Provided data –
--- START ---

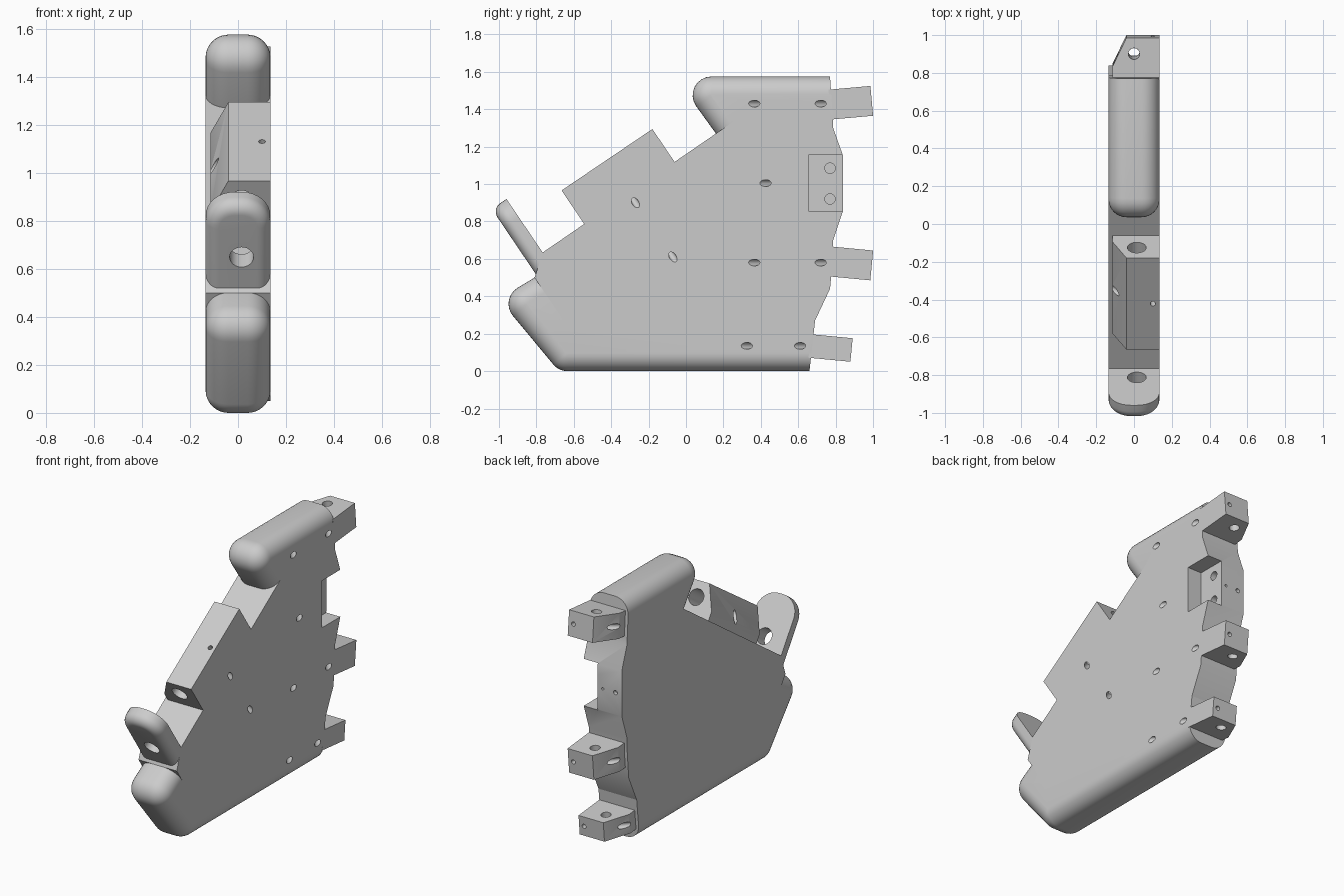
import bpy
import bmesh
from math import sin, cos, tan, radians
from mathutils import Vector, Matrix

if "Cube" in bpy.data.objects:
    bpy.data.objects.remove(bpy.data.objects["Cube"])

gray = bpy.data.materials.new("plain_gray")
gray.use_nodes = True
COLOR = (0.6, 0.6, 0.6, 1)
gray.diffuse_color = COLOR
gray.node_tree.nodes["Principled BSDF"].inputs["Base Color"].default_value = COLOR

HALF = 0.135       # half thickness of the plate
SLOPE = 2.165      # angle of the sloping front edge's outward direction
parts = []
cutter_bm = bmesh.new()


def frame(origin, angle):
    """Map (x, outward distance, distance along edge) to model space."""
    c, s = cos(angle), sin(angle)
    return lambda x, d, u: Vector((x, origin[0] + d * c - u * s, origin[1] + d * s + u * c))


def side_profile(a, b, c):
    return Vector((c, a, b))


def rounded(points, steps=8):
    """Replace corners that carry a radius with arcs."""
    out = []
    for i, p in enumerate(points):
        v = Vector(p[:2])
        if len(p) < 3:
            out.append(v)
            continue
        r = p[2]
        to_prev = (Vector(points[i - 1][:2]) - v).normalized()
        to_next = (Vector(points[(i + 1) % len(points)][:2]) - v).normalized()
        half = to_prev.angle(to_next) / 2
        center = v + (to_prev + to_next).normalized() * r / sin(half)
        start = v + to_prev * r / tan(half) - center
        end = v + to_next * r / tan(half) - center
        for k in range(steps + 1):
            out.append(center + start.slerp(end, k / steps).normalized() * r)
    return out


def new_object(name, bm):
    bmesh.ops.recalc_face_normals(bm, faces=bm.faces[:])
    mesh = bpy.data.meshes.new(name)
    bm.to_mesh(mesh)
    bm.free()
    mesh.materials.append(gray)
    obj = bpy.data.objects.new(name, mesh)
    bpy.context.collection.objects.link(obj)
    return obj


def prism(name, points, lo, hi, place, fillet=0, plain=0, sides=(0, 1)):
    """Extrude an outline; round its rim except along the last plain points."""
    outline = rounded(points)
    n = len(outline)
    bm = bmesh.new()
    rings = [[bm.verts.new(place(p[0], p[1], c)) for p in outline] for c in (lo, hi)]
    for ring in rings:
        bm.faces.new(ring)
    for i in range(n):
        j = (i + 1) % n
        bm.faces.new((rings[0][i], rings[0][j], rings[1][j], rings[1][i]))
    bmesh.ops.recalc_face_normals(bm, faces=bm.faces[:])
    if fillet:
        rim = [bm.edges.get((rings[s][i], rings[s][i + 1]))
               for s in sides for i in range(n - plain - 1)]
        bmesh.ops.bevel(bm, geom=rim, offset=fillet, offset_type='OFFSET', segments=8,
                        profile=0.5, affect='EDGES', clamp_overlap=False)
    parts.append(new_object(name, bm))


def drill(start, end, radius):
    axis = end - start
    matrix = Matrix.Translation((start + end) / 2) @ axis.to_track_quat('Z', 'Y').to_matrix().to_4x4()
    bmesh.ops.create_cone(cutter_bm, cap_ends=True, segments=24, radius1=radius,
                          radius2=radius, depth=axis.length, matrix=matrix)


def slanted_hole(center, angle):
    """Oblique screw hole entering the left face at a (y, z) point."""
    place = frame(center, angle)
    drill(place(HALF + 0.03, -0.04, 0), place(HALF - 0.06, 0.08, 0), 0.018)


def lug(name, origin, angle, half, bore, bore_x, bore_d):
    """Chamfered mounting lug with a bore, a pin hole and a screw exit."""
    place = frame(origin, angle)
    section = [(-0.04, 0), (HALF, 0), (HALF, -0.225), (-0.115, -0.225), (-0.115, -0.155)]
    prism(name, section, -half, half, place)
    drill(place(bore_x, -bore_d, -half - 0.02), place(bore_x, -bore_d, half + 0.02), bore)
    drill(place(0.1, 0.01, 0), place(0.1, -0.05, 0), 0.014)
    drill(place(-0.16, -0.178, 0), place(-0.055, -0.085, 0), 0.018)


# Plate: rounded foot with nose, plain middle, rounded cap
prism("lower_body", [(0.66, 0), (-0.68, 0, 0.1), (-1.0, 0.385, 0.1), (-0.81, 0.5),
                     (-0.655, 0.27), (0.69, 0.27)],
      -HALF, HALF, side_profile, fillet=0.095, plain=2)
prism("middle_body", [(-0.655, 0.27), (-0.81, 0.5), (-0.765, 0.635), (0.16, 1.27),
                      (0.28, 1.352), (0.785, 1.352), (0.787, 1.3), (0.84, 1.15),
                      (0.84, 0.86), (0.787, 0.7), (0.785, 0.6), (0.77, 0.44), (0.69, 0.27)],
      -HALF, HALF, side_profile)
prism("top_cap", [(0.16, 1.27), (-0.06, 1.575, 0.1), (0.77, 1.575),
                  (0.785, 1.352), (0.28, 1.352)],
      -HALF, HALF, side_profile, fillet=0.095, plain=2)

# Thin upright ear at the front, with its hole
ear = frame((0, 0), SLOPE)
prism("front_ear", [(-HALF, 0.8), (-HALF, 1.3, 0.12), (HALF, 1.3, 0.12), (HALF, 0.8)],
      0.28, 0.375, ear, fillet=0.055, sides=(1,))
drill(ear(0.015, 1.036, 0.24), ear(0.015, 1.036, 0.42), 0.05)

# Long front block and three rear lugs
lug("front_block", (-0.4225, 1.13), SLOPE, 0.293, 0.05, 0.015, 0.098)
lug("upper_rear_lug", (0.993, 1.445), 0.09, 0.08, 0.03, 0, 0.085)
lug("middle_rear_lug", (0.993, 0.565), -0.095, 0.08, 0.03, 0, 0.085)
lug("lower_rear_lug", (0.885, 0.113), -0.095, 0.063, 0.03, 0, 0.085)

# Screw holes in the left face
for center in ((0.365, 1.43), (0.72, 1.43), (0.365, 0.58), (0.72, 0.58),
               (0.325, 0.135), (0.61, 0.135), (0.425, 1.005)):
    slanted_hole(center, 0)
for center in ((-0.27, 0.9), (-0.07, 0.61)):
    slanted_hole(center, SLOPE)

# Rear pocket with two holes, and small holes in the rear edge
pocket = Matrix.Translation((0.11, 0.7775, 1.005)) @ Matrix.Diagonal((0.15, 0.245, 0.3, 1))
bmesh.ops.create_cube(cutter_bm, size=1, matrix=pocket)
for z in (0.92, 1.085):
    drill(Vector((0.08, 0.77, z)), Vector((-0.06, 0.77, z)), 0.028)
for x, r in ((0.0, 0.008), (-0.09, 0.014)):
    drill(Vector((x, 0.86, 1.0)), Vector((x, 0.815, 1.0)), r)

# Cut every hole, then shade
cutter = new_object("hole_cutter", cutter_bm)
cutter.hide_render = True
for obj in parts:
    mod = obj.modifiers.new("holes", 'BOOLEAN')
    mod.operation = 'DIFFERENCE'
    mod.solver = 'EXACT'
    mod.use_self = True
    mod.object = cutter
    bpy.ops.object.select_all(action='DESELECT')
    obj.select_set(True)
    bpy.context.view_layer.objects.active = obj
    bpy.ops.object.modifier_apply(modifier=mod.name)
    bpy.ops.object.shade_smooth_by_angle(angle=radians(30))
bpy.data.objects.remove(cutter)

--- END ---

Problem details –
Reproduce the data above exactly, leaving out any picture in it.

Written reply –
import bpy
import bmesh
from math import sin, cos, tan, radians
from mathutils import Vector, Matrix

if "Cube" in bpy.data.objects:
    bpy.data.objects.remove(bpy.data.objects["Cube"])

gray = bpy.data.materials.new("plain_gray")
gray.use_nodes = True
COLOR = (0.6, 0.6, 0.6, 1)
gray.diffuse_color = COLOR
gray.node_tree.nodes["Principled BSDF"].inputs["Base Color"].default_value = COLOR

HALF = 0.135       # half thickness of the plate
SLOPE = 2.165      # angle of the sloping front edge's outward direction
parts = []
cutter_bm = bmesh.new()


def frame(origin, angle):
    """Map (x, outward distance, distance along edge) to model space."""
    c, s = cos(angle), sin(angle)
    return lambda x, d, u: Vector((x, origin[0] + d * c - u * s, origin[1] + d * s + u * c))


def side_profile(a, b, c):
    return Vector((c, a, b))


def rounded(points, steps=8):
    """Replace corners that carry a radius with arcs."""
    out = []
    for i, p in enumerate(points):
        v = Vector(p[:2])
        if len(p) < 3:
            out.append(v)
            continue
        r = p[2]
        to_prev = (Vector(points[i - 1][:2]) - v).normalized()
        to_next = (Vector(points[(i + 1) % len(points)][:2]) - v).normalized()
        half = to_prev.angle(to_next) / 2
        center = v + (to_prev + to_next).normalized() * r / sin(half)
        start = v + to_prev * r / tan(half) - center
        end = v + to_next * r / tan(half) - center
        for k in range(steps + 1):
            out.append(center + start.slerp(end, k / steps).normalized() * r)
    return out


def new_object(name, bm):
    bmesh.ops.recalc_face_normals(bm, faces=bm.faces[:])
    mesh = bpy.data.meshes.new(name)
    bm.to_mesh(mesh)
    bm.free()
    mesh.materials.append(gray)
    obj = bpy.data.objects.new(name, mesh)
    bpy.context.collection.objects.link(obj)
    return obj


def prism(name, points, lo, hi, place, fillet=0, plain=0, sides=(0, 1)):
    """Extrude an outline; round its rim except along the last plain points."""
    outline = rounded(points)
    n = len(outline)
    bm = bmesh.new()
    rings = [[bm.verts.new(place(p[0], p[1], c)) for p in outline] for c in (lo, hi)]
    for ring in rings:
        bm.faces.new(ring)
    for i in range(n):
        j = (i + 1) % n
        bm.faces.new((rings[0][i], rings[0][j], rings[1][j], rings[1][i]))
    bmesh.ops.recalc_face_normals(bm, faces=bm.faces[:])
    if fillet:
        rim = [bm.edges.get((rings[s][i], rings[s][i + 1]))
               for s in sides for i in range(n - plain - 1)]
        bmesh.ops.bevel(bm, geom=rim, offset=fillet, offset_type='OFFSET', segments=8,
                        profile=0.5, affect='EDGES', clamp_overlap=False)
    parts.append(new_object(name, bm))


def drill(start, end, radius):
    axis = end - start
    matrix = Matrix.Translation((start + end) / 2) @ axis.to_track_quat('Z', 'Y').to_matrix().to_4x4()
    bmesh.ops.create_cone(cutter_bm, cap_ends=True, segments=24, radius1=radius,
                          radius2=radius, depth=axis.length, matrix=matrix)


def slanted_hole(center, angle):
    """Oblique screw hole entering the left face at a (y, z) point."""
    place = frame(center, angle)
    drill(place(HALF + 0.03, -0.04, 0), place(HALF - 0.06, 0.08, 0), 0.018)


def lug(name, origin, angle, half, bore, bore_x, bore_d):
    """Chamfered mounting lug with a bore, a pin hole and a screw exit."""
    place = frame(origin, angle)
    section = [(-0.04, 0), (HALF, 0), (HALF, -0.225), (-0.115, -0.225), (-0.115, -0.155)]
    prism(name, section, -half, half, place)
    drill(place(bore_x, -bore_d, -half - 0.02), place(bore_x, -bore_d, half + 0.02), bore)
    drill(place(0.1, 0.01, 0), place(0.1, -0.05, 0), 0.014)
    drill(place(-0.16, -0.178, 0), place(-0.055, -0.085, 0), 0.018)


# Plate: rounded foot with nose, plain middle, rounded cap
prism("lower_body", [(0.66, 0), (-0.68, 0, 0.1), (-1.0, 0.385, 0.1), (-0.81, 0.5),
                     (-0.655, 0.27), (0.69, 0.27)],
      -HALF, HALF, side_profile, fillet=0.095, plain=2)
prism("middle_body", [(-0.655, 0.27), (-0.81, 0.5), (-0.765, 0.635), (0.16, 1.27),
                      (0.28, 1.352), (0.785, 1.352), (0.787, 1.3), (0.84, 1.15),
                      (0.84, 0.86), (0.787, 0.7), (0.785, 0.6), (0.77, 0.44), (0.69, 0.27)],
      -HALF, HALF, side_profile)
prism("top_cap", [(0.16, 1.27), (-0.06, 1.575, 0.1), (0.77, 1.575),
                  (0.785, 1.352), (0.28, 1.352)],
      -HALF, HALF, side_profile, fillet=0.095, plain=2)

# Thin upright ear at the front, with its hole
ear = frame((0, 0), SLOPE)
prism("front_ear", [(-HALF, 0.8), (-HALF, 1.3, 0.12), (HALF, 1.3, 0.12), (HALF, 0.8)],
      0.28, 0.375, ear, fillet=0.055, sides=(1,))
drill(ear(0.015, 1.036, 0.24), ear(0.015, 1.036, 0.42), 0.05)

# Long front block and three rear lugs
lug("front_block", (-0.4225, 1.13), SLOPE, 0.293, 0.05, 0.015, 0.098)
lug("upper_rear_lug", (0.993, 1.445), 0.09, 0.08, 0.03, 0, 0.085)
lug("middle_rear_lug", (0.993, 0.565), -0.095, 0.08, 0.03, 0, 0.085)
lug("lower_rear_lug", (0.885, 0.113), -0.095, 0.063, 0.03, 0, 0.085)

# Screw holes in the left face
for center in ((0.365, 1.43), (0.72, 1.43), (0.365, 0.58), (0.72, 0.58),
               (0.325, 0.135), (0.61, 0.135), (0.425, 1.005)):
    slanted_hole(center, 0)
for center in ((-0.27, 0.9), (-0.07, 0.61)):
    slanted_hole(center, SLOPE)

# Rear pocket with two holes, and small holes in the rear edge
pocket = Matrix.Translation((0.11, 0.7775, 1.005)) @ Matrix.Diagonal((0.15, 0.245, 0.3, 1))
bmesh.ops.create_cube(cutter_bm, size=1, matrix=pocket)
for z in (0.92, 1.085):
    drill(Vector((0.08, 0.77, z)), Vector((-0.06, 0.77, z)), 0.028)
for x, r in ((0.0, 0.008), (-0.09, 0.014)):
    drill(Vector((x, 0.86, 1.0)), Vector((x, 0.815, 1.0)), r)

# Cut every hole, then shade
cutter = new_object("hole_cutter", cutter_bm)
cutter.hide_render = True
for obj in parts:
    mod = obj.modifiers.new("holes", 'BOOLEAN')
    mod.operation = 'DIFFERENCE'
    mod.solver = 'EXACT'
    mod.use_self = True
    mod.object = cutter
    bpy.ops.object.select_all(action='DESELECT')
    obj.select_set(True)
    bpy.context.view_layer.objects.active = obj
    bpy.ops.object.modifier_apply(modifier=mod.name)
    bpy.ops.object.shade_smooth_by_angle(angle=radians(30))
bpy.data.objects.remove(cutter)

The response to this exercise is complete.